=== Dataset entries ===

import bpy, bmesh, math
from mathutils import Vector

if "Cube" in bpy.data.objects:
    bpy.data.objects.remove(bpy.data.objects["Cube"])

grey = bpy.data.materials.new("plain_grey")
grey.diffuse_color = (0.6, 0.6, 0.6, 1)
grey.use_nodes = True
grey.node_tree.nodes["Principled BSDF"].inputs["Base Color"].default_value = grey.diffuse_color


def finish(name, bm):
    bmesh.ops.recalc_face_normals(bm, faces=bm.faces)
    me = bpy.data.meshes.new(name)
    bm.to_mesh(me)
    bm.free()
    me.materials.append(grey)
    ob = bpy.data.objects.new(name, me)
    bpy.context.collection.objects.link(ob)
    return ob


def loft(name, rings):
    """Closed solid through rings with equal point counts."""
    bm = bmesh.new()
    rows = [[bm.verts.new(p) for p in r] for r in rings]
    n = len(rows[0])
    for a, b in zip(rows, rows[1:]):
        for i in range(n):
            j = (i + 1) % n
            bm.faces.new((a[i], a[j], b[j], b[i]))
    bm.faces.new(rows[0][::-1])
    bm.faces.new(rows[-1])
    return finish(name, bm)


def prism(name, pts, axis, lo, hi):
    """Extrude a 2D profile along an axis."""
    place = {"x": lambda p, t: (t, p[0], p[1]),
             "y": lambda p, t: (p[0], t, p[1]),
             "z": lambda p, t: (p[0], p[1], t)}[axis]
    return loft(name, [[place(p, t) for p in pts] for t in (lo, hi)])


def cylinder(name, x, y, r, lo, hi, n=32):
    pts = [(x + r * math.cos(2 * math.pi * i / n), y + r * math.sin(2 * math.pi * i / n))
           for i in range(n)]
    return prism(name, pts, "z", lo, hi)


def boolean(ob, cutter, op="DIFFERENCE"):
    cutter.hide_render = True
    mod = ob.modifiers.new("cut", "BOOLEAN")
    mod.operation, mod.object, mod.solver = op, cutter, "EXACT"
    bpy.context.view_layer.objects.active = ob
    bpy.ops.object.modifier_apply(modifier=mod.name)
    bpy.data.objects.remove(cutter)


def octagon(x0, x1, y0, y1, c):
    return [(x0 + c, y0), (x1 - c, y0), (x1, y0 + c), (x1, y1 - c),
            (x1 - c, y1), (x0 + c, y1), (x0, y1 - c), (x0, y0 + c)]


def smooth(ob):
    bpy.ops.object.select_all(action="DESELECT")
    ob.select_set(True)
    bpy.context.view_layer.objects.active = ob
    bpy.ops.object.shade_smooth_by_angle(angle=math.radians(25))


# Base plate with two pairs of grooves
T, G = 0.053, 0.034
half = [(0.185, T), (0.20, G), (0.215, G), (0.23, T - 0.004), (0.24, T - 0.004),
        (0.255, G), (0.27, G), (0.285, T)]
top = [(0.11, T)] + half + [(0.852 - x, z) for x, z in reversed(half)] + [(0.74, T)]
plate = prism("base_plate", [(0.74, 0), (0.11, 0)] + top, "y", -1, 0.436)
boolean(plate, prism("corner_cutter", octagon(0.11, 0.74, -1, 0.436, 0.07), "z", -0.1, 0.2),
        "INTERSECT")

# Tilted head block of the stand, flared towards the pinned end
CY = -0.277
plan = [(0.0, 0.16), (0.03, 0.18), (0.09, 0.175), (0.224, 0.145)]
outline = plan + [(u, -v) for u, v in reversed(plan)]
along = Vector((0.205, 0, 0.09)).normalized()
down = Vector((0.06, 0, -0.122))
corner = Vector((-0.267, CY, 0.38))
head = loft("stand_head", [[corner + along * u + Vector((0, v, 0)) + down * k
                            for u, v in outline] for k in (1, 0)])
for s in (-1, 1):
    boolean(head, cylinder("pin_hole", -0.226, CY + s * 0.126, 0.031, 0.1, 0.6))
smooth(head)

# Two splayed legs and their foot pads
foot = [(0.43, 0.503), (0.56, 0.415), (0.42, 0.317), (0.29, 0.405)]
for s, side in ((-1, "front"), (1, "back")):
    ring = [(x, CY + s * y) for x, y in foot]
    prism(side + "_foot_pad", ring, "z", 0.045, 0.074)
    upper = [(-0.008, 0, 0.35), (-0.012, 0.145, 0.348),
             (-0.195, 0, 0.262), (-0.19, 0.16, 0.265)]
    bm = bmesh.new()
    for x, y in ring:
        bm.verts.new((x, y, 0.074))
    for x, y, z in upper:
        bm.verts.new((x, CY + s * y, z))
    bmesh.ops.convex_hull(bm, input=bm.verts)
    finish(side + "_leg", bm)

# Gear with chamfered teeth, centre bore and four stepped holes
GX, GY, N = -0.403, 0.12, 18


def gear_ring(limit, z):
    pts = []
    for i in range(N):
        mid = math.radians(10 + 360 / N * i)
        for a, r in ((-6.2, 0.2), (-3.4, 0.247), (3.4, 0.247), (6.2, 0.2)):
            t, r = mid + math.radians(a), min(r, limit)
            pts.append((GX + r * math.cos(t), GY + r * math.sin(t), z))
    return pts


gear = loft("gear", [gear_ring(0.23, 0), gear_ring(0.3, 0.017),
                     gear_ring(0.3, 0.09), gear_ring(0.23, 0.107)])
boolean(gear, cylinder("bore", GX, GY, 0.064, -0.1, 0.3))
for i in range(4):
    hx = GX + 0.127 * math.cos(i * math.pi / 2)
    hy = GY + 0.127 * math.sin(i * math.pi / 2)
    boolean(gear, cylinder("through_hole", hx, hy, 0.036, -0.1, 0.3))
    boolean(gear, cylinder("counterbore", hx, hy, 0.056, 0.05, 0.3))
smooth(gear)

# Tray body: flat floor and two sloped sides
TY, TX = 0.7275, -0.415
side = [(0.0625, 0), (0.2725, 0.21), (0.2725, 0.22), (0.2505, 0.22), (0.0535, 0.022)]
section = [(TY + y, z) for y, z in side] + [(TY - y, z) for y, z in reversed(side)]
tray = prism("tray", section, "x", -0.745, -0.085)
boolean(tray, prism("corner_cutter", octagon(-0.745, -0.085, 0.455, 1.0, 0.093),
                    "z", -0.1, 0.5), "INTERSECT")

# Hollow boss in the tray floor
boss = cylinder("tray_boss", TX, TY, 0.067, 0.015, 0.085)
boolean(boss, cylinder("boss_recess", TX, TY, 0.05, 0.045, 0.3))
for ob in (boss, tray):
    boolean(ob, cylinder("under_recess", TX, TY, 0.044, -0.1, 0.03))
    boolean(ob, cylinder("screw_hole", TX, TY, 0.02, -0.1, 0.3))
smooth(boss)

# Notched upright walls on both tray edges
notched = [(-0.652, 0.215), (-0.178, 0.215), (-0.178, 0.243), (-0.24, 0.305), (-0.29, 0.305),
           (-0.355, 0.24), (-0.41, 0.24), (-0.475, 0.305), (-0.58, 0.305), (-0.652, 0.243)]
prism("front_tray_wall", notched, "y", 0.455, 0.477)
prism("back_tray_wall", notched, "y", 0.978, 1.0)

===

Task instructions |
Your answer should consist of every record, restated exactly.

Answer to the exercise |
import bpy, bmesh, math
from mathutils import Vector

if "Cube" in bpy.data.objects:
    bpy.data.objects.remove(bpy.data.objects["Cube"])

grey = bpy.data.materials.new("plain_grey")
grey.diffuse_color = (0.6, 0.6, 0.6, 1)
grey.use_nodes = True
grey.node_tree.nodes["Principled BSDF"].inputs["Base Color"].default_value = grey.diffuse_color


def finish(name, bm):
    bmesh.ops.recalc_face_normals(bm, faces=bm.faces)
    me = bpy.data.meshes.new(name)
    bm.to_mesh(me)
    bm.free()
    me.materials.append(grey)
    ob = bpy.data.objects.new(name, me)
    bpy.context.collection.objects.link(ob)
    return ob


def loft(name, rings):
    """Closed solid through rings with equal point counts."""
    bm = bmesh.new()
    rows = [[bm.verts.new(p) for p in r] for r in rings]
    n = len(rows[0])
    for a, b in zip(rows, rows[1:]):
        for i in range(n):
            j = (i + 1) % n
            bm.faces.new((a[i], a[j], b[j], b[i]))
    bm.faces.new(rows[0][::-1])
    bm.faces.new(rows[-1])
    return finish(name, bm)


def prism(name, pts, axis, lo, hi):
    """Extrude a 2D profile along an axis."""
    place = {"x": lambda p, t: (t, p[0], p[1]),
             "y": lambda p, t: (p[0], t, p[1]),
             "z": lambda p, t: (p[0], p[1], t)}[axis]
    return loft(name, [[place(p, t) for p in pts] for t in (lo, hi)])


def cylinder(name, x, y, r, lo, hi, n=32):
    pts = [(x + r * math.cos(2 * math.pi * i / n), y + r * math.sin(2 * math.pi * i / n))
           for i in range(n)]
    return prism(name, pts, "z", lo, hi)


def boolean(ob, cutter, op="DIFFERENCE"):
    cutter.hide_render = True
    mod = ob.modifiers.new("cut", "BOOLEAN")
    mod.operation, mod.object, mod.solver = op, cutter, "EXACT"
    bpy.context.view_layer.objects.active = ob
    bpy.ops.object.modifier_apply(modifier=mod.name)
    bpy.data.objects.remove(cutter)


def octagon(x0, x1, y0, y1, c):
    return [(x0 + c, y0), (x1 - c, y0), (x1, y0 + c), (x1, y1 - c),
            (x1 - c, y1), (x0 + c, y1), (x0, y1 - c), (x0, y0 + c)]


def smooth(ob):
    bpy.ops.object.select_all(action="DESELECT")
    ob.select_set(True)
    bpy.context.view_layer.objects.active = ob
    bpy.ops.object.shade_smooth_by_angle(angle=math.radians(25))


# Base plate with two pairs of grooves
T, G = 0.053, 0.034
half = [(0.185, T), (0.20, G), (0.215, G), (0.23, T - 0.004), (0.24, T - 0.004),
        (0.255, G), (0.27, G), (0.285, T)]
top = [(0.11, T)] + half + [(0.852 - x, z) for x, z in reversed(half)] + [(0.74, T)]
plate = prism("base_plate", [(0.74, 0), (0.11, 0)] + top, "y", -1, 0.436)
boolean(plate, prism("corner_cutter", octagon(0.11, 0.74, -1, 0.436, 0.07), "z", -0.1, 0.2),
        "INTERSECT")

# Tilted head block of the stand, flared towards the pinned end
CY = -0.277
plan = [(0.0, 0.16), (0.03, 0.18), (0.09, 0.175), (0.224, 0.145)]
outline = plan + [(u, -v) for u, v in reversed(plan)]
along = Vector((0.205, 0, 0.09)).normalized()
down = Vector((0.06, 0, -0.122))
corner = Vector((-0.267, CY, 0.38))
head = loft("stand_head", [[corner + along * u + Vector((0, v, 0)) + down * k
                            for u, v in outline] for k in (1, 0)])
for s in (-1, 1):
    boolean(head, cylinder("pin_hole", -0.226, CY + s * 0.126, 0.031, 0.1, 0.6))
smooth(head)

# Two splayed legs and their foot pads
foot = [(0.43, 0.503), (0.56, 0.415), (0.42, 0.317), (0.29, 0.405)]
for s, side in ((-1, "front"), (1, "back")):
    ring = [(x, CY + s * y) for x, y in foot]
    prism(side + "_foot_pad", ring, "z", 0.045, 0.074)
    upper = [(-0.008, 0, 0.35), (-0.012, 0.145, 0.348),
             (-0.195, 0, 0.262), (-0.19, 0.16, 0.265)]
    bm = bmesh.new()
    for x, y in ring:
        bm.verts.new((x, y, 0.074))
    for x, y, z in upper:
        bm.verts.new((x, CY + s * y, z))
    bmesh.ops.convex_hull(bm, input=bm.verts)
    finish(side + "_leg", bm)

# Gear with chamfered teeth, centre bore and four stepped holes
GX, GY, N = -0.403, 0.12, 18


def gear_ring(limit, z):
    pts = []
    for i in range(N):
        mid = math.radians(10 + 360 / N * i)
        for a, r in ((-6.2, 0.2), (-3.4, 0.247), (3.4, 0.247), (6.2, 0.2)):
            t, r = mid + math.radians(a), min(r, limit)
            pts.append((GX + r * math.cos(t), GY + r * math.sin(t), z))
    return pts


gear = loft("gear", [gear_ring(0.23, 0), gear_ring(0.3, 0.017),
                     gear_ring(0.3, 0.09), gear_ring(0.23, 0.107)])
boolean(gear, cylinder("bore", GX, GY, 0.064, -0.1, 0.3))
for i in range(4):
    hx = GX + 0.127 * math.cos(i * math.pi / 2)
    hy = GY + 0.127 * math.sin(i * math.pi / 2)
    boolean(gear, cylinder("through_hole", hx, hy, 0.036, -0.1, 0.3))
    boolean(gear, cylinder("counterbore", hx, hy, 0.056, 0.05, 0.3))
smooth(gear)

# Tray body: flat floor and two sloped sides
TY, TX = 0.7275, -0.415
side = [(0.0625, 0), (0.2725, 0.21), (0.2725, 0.22), (0.2505, 0.22), (0.0535, 0.022)]
section = [(TY + y, z) for y, z in side] + [(TY - y, z) for y, z in reversed(side)]
tray = prism("tray", section, "x", -0.745, -0.085)
boolean(tray, prism("corner_cutter", octagon(-0.745, -0.085, 0.455, 1.0, 0.093),
                    "z", -0.1, 0.5), "INTERSECT")

# Hollow boss in the tray floor
boss = cylinder("tray_boss", TX, TY, 0.067, 0.015, 0.085)
boolean(boss, cylinder("boss_recess", TX, TY, 0.05, 0.045, 0.3))
for ob in (boss, tray):
    boolean(ob, cylinder("under_recess", TX, TY, 0.044, -0.1, 0.03))
    boolean(ob, cylinder("screw_hole", TX, TY, 0.02, -0.1, 0.3))
smooth(boss)

# Notched upright walls on both tray edges
notched = [(-0.652, 0.215), (-0.178, 0.215), (-0.178, 0.243), (-0.24, 0.305), (-0.29, 0.305),
           (-0.355, 0.24), (-0.41, 0.24), (-0.475, 0.305), (-0.58, 0.305), (-0.652, 0.243)]
prism("front_tray_wall", notched, "y", 0.455, 0.477)
prism("back_tray_wall", notched, "y", 0.978, 1.0)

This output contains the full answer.